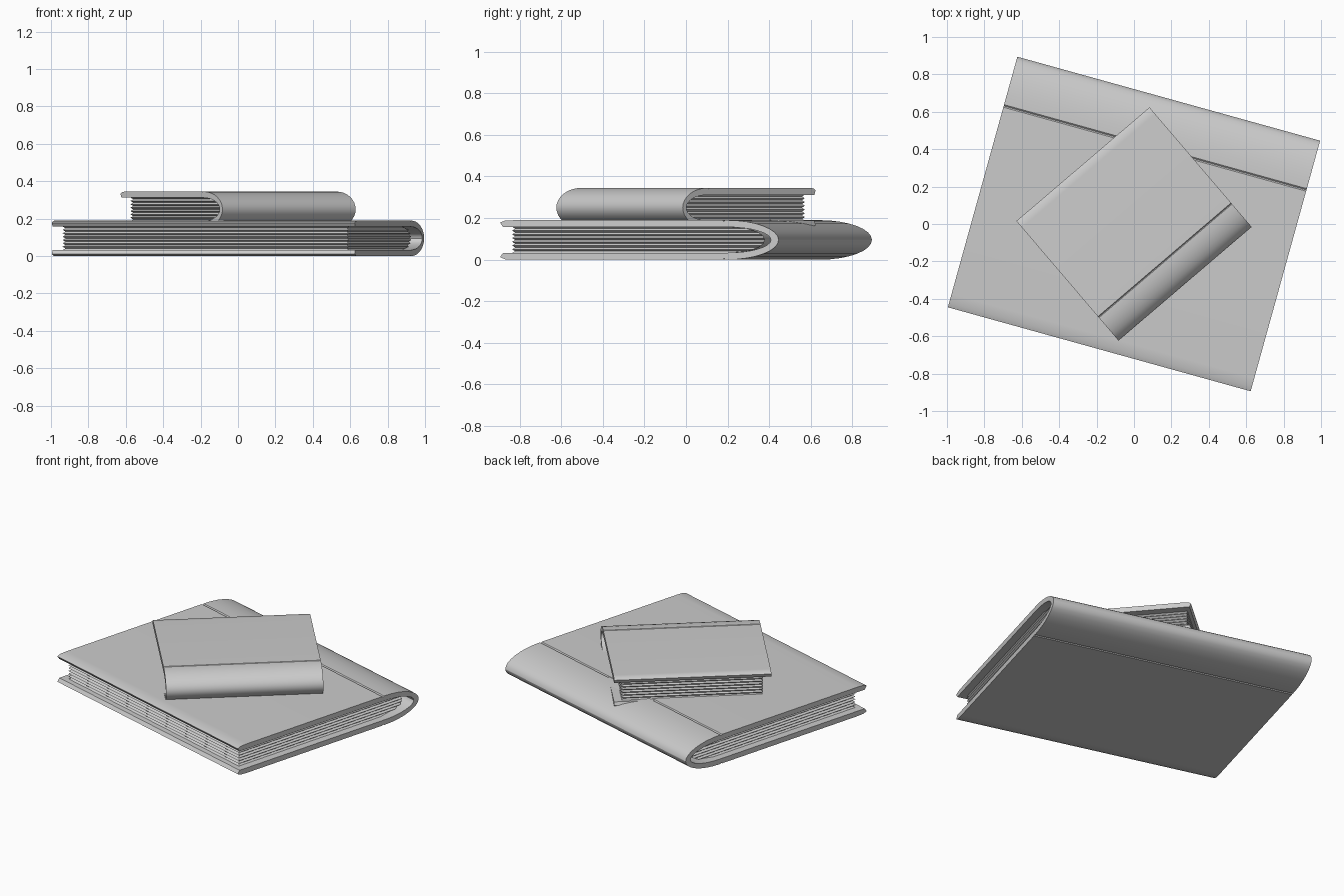
import bpy, bmesh
from math import sin, cos, pi, radians, sqrt

if "Cube" in bpy.data.objects:
    bpy.data.objects.remove(bpy.data.objects["Cube"])

MID = 0.095          # half the book height


def finish(bm, name, angle, z):
    bmesh.ops.recalc_face_normals(bm, faces=bm.faces)
    mesh = bpy.data.meshes.new(name)
    bm.to_mesh(mesh)
    bm.free()
    ob = bpy.data.objects.new(name, mesh)
    bpy.context.collection.objects.link(ob)
    ob.rotation_euler.z = radians(angle)
    ob.location.z = z
    bpy.ops.object.select_all(action='DESELECT')
    ob.select_set(True)
    bpy.context.view_layer.objects.active = ob
    bpy.ops.object.shade_smooth_by_angle(angle=radians(30))
    return ob


def bridge(bm, rings):
    # skin consecutive rings and cap both ends
    n = len(rings[0])
    for a, b in zip(rings, rings[1:]):
        for i in range(n):
            j = (i + 1) % n
            bm.faces.new((a[i], a[j], b[j], b[i]))
    bm.faces.new(rings[0])
    bm.faces.new(rings[-1])


def arc(v0, rv, rz, n):
    # half ellipse from top to bottom, bulging towards the spine (+v)
    return [(v0 + rv * sin(pi * i / n), MID + rz * cos(pi * i / n)) for i in range(n + 1)]


def cover(name, half_len, sv, angle, z):
    # C-shaped section: boards with bevelled fore edges, hinge groove, round spine
    top = [(-0.68, 0.157), (-0.695, 0.178), (-0.67, 0.188), (-0.62, 0.19),
           (0.415, 0.19), (0.422, 0.184), (0.429, 0.19)]
    bottom = [(v, 2 * MID - h) for v, h in reversed(top)]
    prof = top + arc(0.435, 0.26, MID, 16) + bottom + arc(0.435, 0.222, 0.062, 16)[::-1]
    bm = bmesh.new()
    rings = [[bm.verts.new((u, v * sv, h)) for v, h in prof] for u in (-half_len, half_len)]
    bridge(bm, rings)
    return finish(bm, name, angle, z)


def pages(name, half_len, sv, angle, z):
    # ridged stack of pages with a rounded back
    bm = bmesh.new()
    rings, n, rz = [], 14, 0.063
    for i in range(n + 1):
        t = 2 * i / n - 1
        r = 0.012 if i % 2 else 0.0
        u = half_len - 0.047 - r
        front = (-0.648 + r) * sv
        back = (0.43 + 0.18 * sqrt(max(0, 1 - t * t))) * sv
        h = MID + rz * t
        rings.append([bm.verts.new((x, y, h)) for x, y in
                      ((-u, front), (u, front), (u, back), (-u, back))])
    bridge(bm, rings)
    return finish(bm, name, angle, z)


# the small book sinks slightly into the large one
for label, half_len, sv, angle, z in (("large_book", 0.84, 1.0, -15.5, 0.0),
                                      ("small_book", 0.468, 0.605, 220.5, 0.155)):
    cover(label + "_cover", half_len, sv, angle, z)
    pages(label + "_pages", half_len, sv, angle, z)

§ Work required: Print every line above exactly. Leave the pictures out.

§ Task response:
import bpy, bmesh
from math import sin, cos, pi, radians, sqrt

if "Cube" in bpy.data.objects:
    bpy.data.objects.remove(bpy.data.objects["Cube"])

MID = 0.095          # half the book height


def finish(bm, name, angle, z):
    bmesh.ops.recalc_face_normals(bm, faces=bm.faces)
    mesh = bpy.data.meshes.new(name)
    bm.to_mesh(mesh)
    bm.free()
    ob = bpy.data.objects.new(name, mesh)
    bpy.context.collection.objects.link(ob)
    ob.rotation_euler.z = radians(angle)
    ob.location.z = z
    bpy.ops.object.select_all(action='DESELECT')
    ob.select_set(True)
    bpy.context.view_layer.objects.active = ob
    bpy.ops.object.shade_smooth_by_angle(angle=radians(30))
    return ob


def bridge(bm, rings):
    # skin consecutive rings and cap both ends
    n = len(rings[0])
    for a, b in zip(rings, rings[1:]):
        for i in range(n):
            j = (i + 1) % n
            bm.faces.new((a[i], a[j], b[j], b[i]))
    bm.faces.new(rings[0])
    bm.faces.new(rings[-1])


def arc(v0, rv, rz, n):
    # half ellipse from top to bottom, bulging towards the spine (+v)
    return [(v0 + rv * sin(pi * i / n), MID + rz * cos(pi * i / n)) for i in range(n + 1)]


def cover(name, half_len, sv, angle, z):
    # C-shaped section: boards with bevelled fore edges, hinge groove, round spine
    top = [(-0.68, 0.157), (-0.695, 0.178), (-0.67, 0.188), (-0.62, 0.19),
           (0.415, 0.19), (0.422, 0.184), (0.429, 0.19)]
    bottom = [(v, 2 * MID - h) for v, h in reversed(top)]
    prof = top + arc(0.435, 0.26, MID, 16) + bottom + arc(0.435, 0.222, 0.062, 16)[::-1]
    bm = bmesh.new()
    rings = [[bm.verts.new((u, v * sv, h)) for v, h in prof] for u in (-half_len, half_len)]
    bridge(bm, rings)
    return finish(bm, name, angle, z)


def pages(name, half_len, sv, angle, z):
    # ridged stack of pages with a rounded back
    bm = bmesh.new()
    rings, n, rz = [], 14, 0.063
    for i in range(n + 1):
        t = 2 * i / n - 1
        r = 0.012 if i % 2 else 0.0
        u = half_len - 0.047 - r
        front = (-0.648 + r) * sv
        back = (0.43 + 0.18 * sqrt(max(0, 1 - t * t))) * sv
        h = MID + rz * t
        rings.append([bm.verts.new((x, y, h)) for x, y in
                      ((-u, front), (u, front), (u, back), (-u, back))])
    bridge(bm, rings)
    return finish(bm, name, angle, z)


# the small book sinks slightly into the large one
for label, half_len, sv, angle, z in (("large_book", 0.84, 1.0, -15.5, 0.0),
                                      ("small_book", 0.468, 0.605, 220.5, 0.155)):
    cover(label + "_cover", half_len, sv, angle, z)
    pages(label + "_pages", half_len, sv, angle, z)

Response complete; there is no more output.